At the start of the coronavirus lockdown, the Government’s ‘Everybody In’ scheme directed councils to bring all rough sleepers in from the streets. Emergency accommodation was offered to 5,400 people, including rooms in hotels and B&Bs that were otherwise unused. This strategy has no doubt saved lives, but as lockdown eases and council contracts with hotels come to an end, the future is uncertain for many homeless people.
Centrepoint responds to the government’s call
The Prime Minister’s advisor on rough sleeping, Dame Louise Casey, has called on charities to help with housing rough sleepers so that they do not return to the streets. In response, Centrepoint has offered to support homeless young people in three different ways:
- Floating Support: While young people are in emergency accommodation, we can provide floating support to ensure their health and education needs are being met, whilst helping them to find longer-term housing. Our dedicated staff already provide floating support to 570 young people, many of whom are based in Manchester and London, where the majority of rough sleepers are currently being accommodated.
- Housing First: Centrepoint has pioneered a Housing First service specifically for young people. This prioritises finding a suitable tenancy, while also providing high quality psychotherapy, bursaries and skills development. We ensure that young people can access the advice they need to stay healthy, manage money and maintain their new home. With government support, we can expand this service to young people leaving emergency accommodation.
- Supported Accommodation: Centrepoint has delivered supported accommodation for fifty years; we currently offer over 1,100 supported housing bed spaces to young people in crisis. We find that young people are able to turn their lives around when in an age-appropriate environment. Centrepoint is ready to work with the Government on increasing supported accommodation services for 16-25-year-olds.
Wider strategy to prevent and end homelessness
Ending rough sleeping will not happen in isolation from wider government strategy. Throughout this health emergency, councils must receive adequate funding in order to continue housing rough sleepers. Meanwhile, the Government must invest in floating support services to help homeless people maintain longer-term housing and avoid repeat homelessness.
Social housing must be central to the Government’s strategy. A critical lack of social housing stock has left many struggling to access a secure and affordable home. Both the overall number of new social lettings and the proportion allocated to young households have seen significant decline. Such limited supply has led to strict local allocations policies, which leave young people on low incomes completely locked out.
Alongside social housing, private renting also has an important role to play. To ensure this is an option for people leaving emergency accommodation, the Government must set housing benefit rates at a realistic level compared to local market rents.

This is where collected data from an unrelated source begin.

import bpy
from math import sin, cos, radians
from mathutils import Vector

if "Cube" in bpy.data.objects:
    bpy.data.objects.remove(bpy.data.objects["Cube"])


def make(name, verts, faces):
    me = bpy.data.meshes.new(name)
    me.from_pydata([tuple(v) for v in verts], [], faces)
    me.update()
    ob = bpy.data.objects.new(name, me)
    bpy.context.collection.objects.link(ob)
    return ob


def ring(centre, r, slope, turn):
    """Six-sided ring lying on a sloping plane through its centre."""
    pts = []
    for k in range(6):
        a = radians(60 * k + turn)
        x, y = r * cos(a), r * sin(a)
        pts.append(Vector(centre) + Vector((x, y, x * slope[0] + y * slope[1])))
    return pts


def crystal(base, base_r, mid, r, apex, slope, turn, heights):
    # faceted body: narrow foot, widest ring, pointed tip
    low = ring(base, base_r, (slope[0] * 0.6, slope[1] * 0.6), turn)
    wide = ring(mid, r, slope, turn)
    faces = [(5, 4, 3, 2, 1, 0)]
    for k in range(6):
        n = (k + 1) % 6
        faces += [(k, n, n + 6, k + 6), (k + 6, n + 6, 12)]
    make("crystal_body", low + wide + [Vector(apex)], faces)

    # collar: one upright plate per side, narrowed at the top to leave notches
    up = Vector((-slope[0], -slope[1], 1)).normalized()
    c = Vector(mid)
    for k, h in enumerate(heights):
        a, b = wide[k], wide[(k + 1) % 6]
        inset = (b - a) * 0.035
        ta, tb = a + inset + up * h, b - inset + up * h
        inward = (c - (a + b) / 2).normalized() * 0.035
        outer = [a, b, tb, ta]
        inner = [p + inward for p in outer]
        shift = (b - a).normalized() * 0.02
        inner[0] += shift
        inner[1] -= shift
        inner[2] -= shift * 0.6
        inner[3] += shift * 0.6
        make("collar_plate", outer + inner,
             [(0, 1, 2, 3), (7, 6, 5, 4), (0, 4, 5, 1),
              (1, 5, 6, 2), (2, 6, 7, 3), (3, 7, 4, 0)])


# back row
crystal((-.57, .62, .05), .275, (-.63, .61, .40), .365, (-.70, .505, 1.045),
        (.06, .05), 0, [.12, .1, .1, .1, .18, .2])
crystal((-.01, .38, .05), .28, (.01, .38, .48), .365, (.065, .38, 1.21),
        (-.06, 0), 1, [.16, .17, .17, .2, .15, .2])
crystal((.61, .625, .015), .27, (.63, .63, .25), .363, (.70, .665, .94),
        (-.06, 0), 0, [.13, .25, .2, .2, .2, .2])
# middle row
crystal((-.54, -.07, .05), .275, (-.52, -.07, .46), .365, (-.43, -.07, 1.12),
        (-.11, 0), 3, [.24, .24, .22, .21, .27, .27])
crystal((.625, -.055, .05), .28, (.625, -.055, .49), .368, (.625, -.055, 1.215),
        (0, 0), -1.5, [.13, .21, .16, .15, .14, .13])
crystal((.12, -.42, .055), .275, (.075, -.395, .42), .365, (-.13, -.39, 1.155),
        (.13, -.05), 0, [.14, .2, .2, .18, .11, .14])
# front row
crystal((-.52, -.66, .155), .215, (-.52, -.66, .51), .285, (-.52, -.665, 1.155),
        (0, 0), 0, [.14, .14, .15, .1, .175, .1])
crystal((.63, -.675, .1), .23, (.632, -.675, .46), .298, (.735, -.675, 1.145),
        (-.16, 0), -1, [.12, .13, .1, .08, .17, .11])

Urgent action is needed to address the fact that under-25s still receive the lowest rate of housing benefit, even when they are homeless.
This is a unique opportunity to put an end to rough sleeping and to address the ‘hidden homelessness’ across the UK. As we move towards the next phase of the coronavirus response, Centrepoint has an important role to play: we will work with local and central government to ensure that young people receive the tailored support they need to avoid ending up on the streets.